Dr. Hao Xu
Dr. Xu leads the tree fruit physiology program at Summerland Research and Development Centre. Her team aim to elucidate how fruit yield, fruit quality and tree resilience of apple and sweet cherry respond to horticultural managements and environmental stresses.
Current research and/or projects
Dr. Xu's current research projects investigate the impacts of horticultural managements on reducing biotic and abiotic stress pressure, enhancing plant resilience, stabilizing yield, and improving fruit quality, in apple and sweet cherry. The horticultural approaches of focus are adjusting leaf-fruit ratio by pruning and crop load management, scheduling irrigation based on plant needs, as well as selecting suitable rootstocks for specific cultivars and micro-environments. On the fundamental level, the research team tries to elucidate how photosynthetic source-sink relations and rootstock resource use efficiency influence floral bud quality, fruit dry matter accumulation and carbohydrate allocation within the tree crops. The knowledge generated can facilitate decision making on how to maintain tree canopy, how to manage crop load, and how to select the most suitable rootstock-scion combination, for a more sustainable future of tree fruit production.
Research and/or project statements
A list of her key publications in the field of plant physiology
1. H Xu, JJ Zwiazek. 2020. Fungal aquaporins in ectomycorrhizal root water transport. Frontiers in Plant Science 11: 302.
2. P Zhang, Z Cui, H Xu, et al. 2020. Thirst or Malnutrition: The impacts of invasive insect Agrilus mali on the physiological status of wild apple trees. Forests 11: 440.
3. X Tan, H Xu, S Khan, et al. 2018. Plant water transport and aquaporins in oxygen-deprived environments. Journal of Plant Physiology 227: 20-30.
4. JJ Zwiazek, H Xu, X Tan, et al. 2017. Significance of oxygen transport through aquaporins. Scientific Reports 7: 1-11.
5. H Xu, M Kemppainen, W El Kayal, et al. 2015. Overexpression of Laccaria bicolor aquaporin JQ585595 alters root water transport properties in ectomycorrhizal white spruce (Picea glauca) seedlings. New Phytologist 205: 757-770.
6. A Navarro‐RóDenas, H Xu, M Kemppainen, et al. 2015. Laccaria bicolor aquaporin LbAQP1 is required for Hartig net development in trembling aspen (Populus tremuloides). Plant, Cell & Environment 38: 2475-2486.
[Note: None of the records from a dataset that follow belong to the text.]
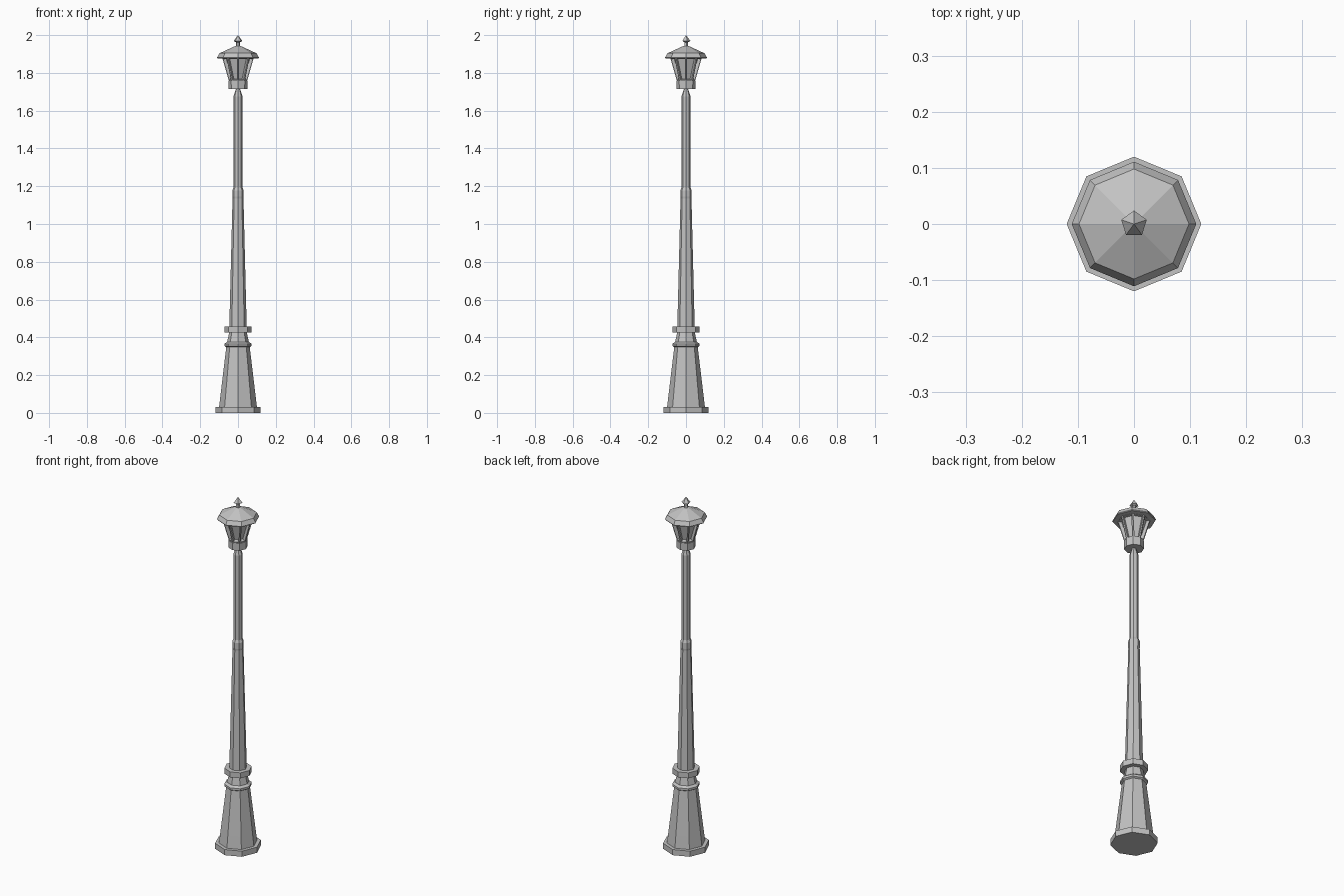
import bpy, bmesh
from math import sin, cos, pi

if "Cube" in bpy.data.objects:
    bpy.data.objects.remove(bpy.data.objects["Cube"], do_unlink=True)

# One grey metal for the whole lamp post
metal = bpy.data.materials.new("grey_metal")
metal.use_nodes = True
grey = (0.545, 0.545, 0.545, 1)
metal.diffuse_color = grey
metal.node_tree.nodes["Principled BSDF"].inputs["Base Color"].default_value = grey


def turned(name, profile, sides=8, recessed=False):
    """Sweep (radius, height) points round the z axis with flat sides."""
    bm = bmesh.new()
    rings = []
    for r, z in profile:
        rings.append([bm.verts.new((r * sin(2 * pi * i / sides),
                                    r * cos(2 * pi * i / sides), z))
                      for i in range(sides)])
    walls = [bm.faces.new((low[i], low[i - 1], high[i - 1], high[i]))
             for low, high in zip(rings, rings[1:]) for i in range(sides)]
    bm.faces.new(rings[0])
    bm.faces.new(rings[-1][::-1])
    bmesh.ops.recalc_face_normals(bm, faces=bm.faces[:])
    if recessed:
        # sunken window in every wall, leaving posts at the corners
        bmesh.ops.inset_individual(bm, faces=walls, thickness=0.009)
        bmesh.ops.inset_individual(bm, faces=walls, thickness=0.001,
                                   depth=-0.018)
    mesh = bpy.data.meshes.new(name)
    bm.to_mesh(mesh)
    bm.free()
    mesh.materials.append(metal)
    obj = bpy.data.objects.new(name, mesh)
    bpy.context.collection.objects.link(obj)


# Pedestal
turned("base_plate", [(0.12, 0), (0.12, 0.032)])
turned("pedestal", [(0.1, 0.032), (0.092, 0.1), (0.062, 0.35)])
turned("pedestal_ring", [(0.062, 0.348), (0.072, 0.354), (0.072, 0.366),
                         (0.058, 0.376)])
turned("neck", [(0.058, 0.374), (0.046, 0.428)])
turned("shaft_ring", [(0.072, 0.426), (0.072, 0.457)])

# Post
turned("lower_shaft", [(0.046, 0.456), (0.029, 1.135)])
turned("shaft_collar", [(0.028, 1.133), (0.03, 1.145), (0.03, 1.178),
                        (0.024, 1.192)])
turned("upper_pole", [(0.024, 1.188), (0.024, 1.675), (0.011, 1.716)])

# Lantern
turned("lantern_foot", [(0.05, 1.715), (0.051, 1.757)])
turned("lantern_body", [(0.048, 1.757), (0.083, 1.88)], recessed=True)
turned("roof", [(0.083, 1.875), (0.108, 1.877), (0.111, 1.881),
                (0.098, 1.904), (0.015, 1.942)])

# Finial
turned("finial_stem", [(0.012, 1.938), (0.009, 1.968)], sides=5)
turned("finial_tip", [(0.01, 1.962), (0.024, 1.969), (0.0005, 2.0)], sides=5)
7. H Xu, JEK Cooke, JJ Zwiazek. 2013. Phylogenetic analysis of fungal aquaporins provides insight into their possible role in water transport of mycorrhizal associations. Botany 91: 495-504.
8. H Xu, Y Li, G Xu, T Zou. 2007. Ecophysiological response and morphological adjustment of two Central Asian desert shrubs towards variation in summer precipitation. Plant, Cell & Environment 30: 399-409.
9. H Xu, Y Li. 2006. Water-use strategy of three central Asian desert shrubs and their responses to rain pulse events. Plant and Soil 285: 5-17.
10. Y Li, H Xu, S Cohen. 2005. Long‐term hydraulic acclimation to soil texture and radiation load in cotton. Plant, Cell & Environment 28: 492-499.
Professional activities / interests
Besides her currently ongoing research in tree fruit production physiology, Dr. Xu looks into opportunities for the use of biological ingredients such as mycorrhiza and plant-based fertilizers in horticulture of woody perennials. She also remains strong interest in the roles of aquaporins in plant-water relations.
Education and awards
Ph.D. in Forest Biology and Management, University of Alberta
Ph.D. in Plant Ecology, Chinese Academy of Sciences
Dr. Xu is a professional agrologist in British Columbia Institute of Agrologists.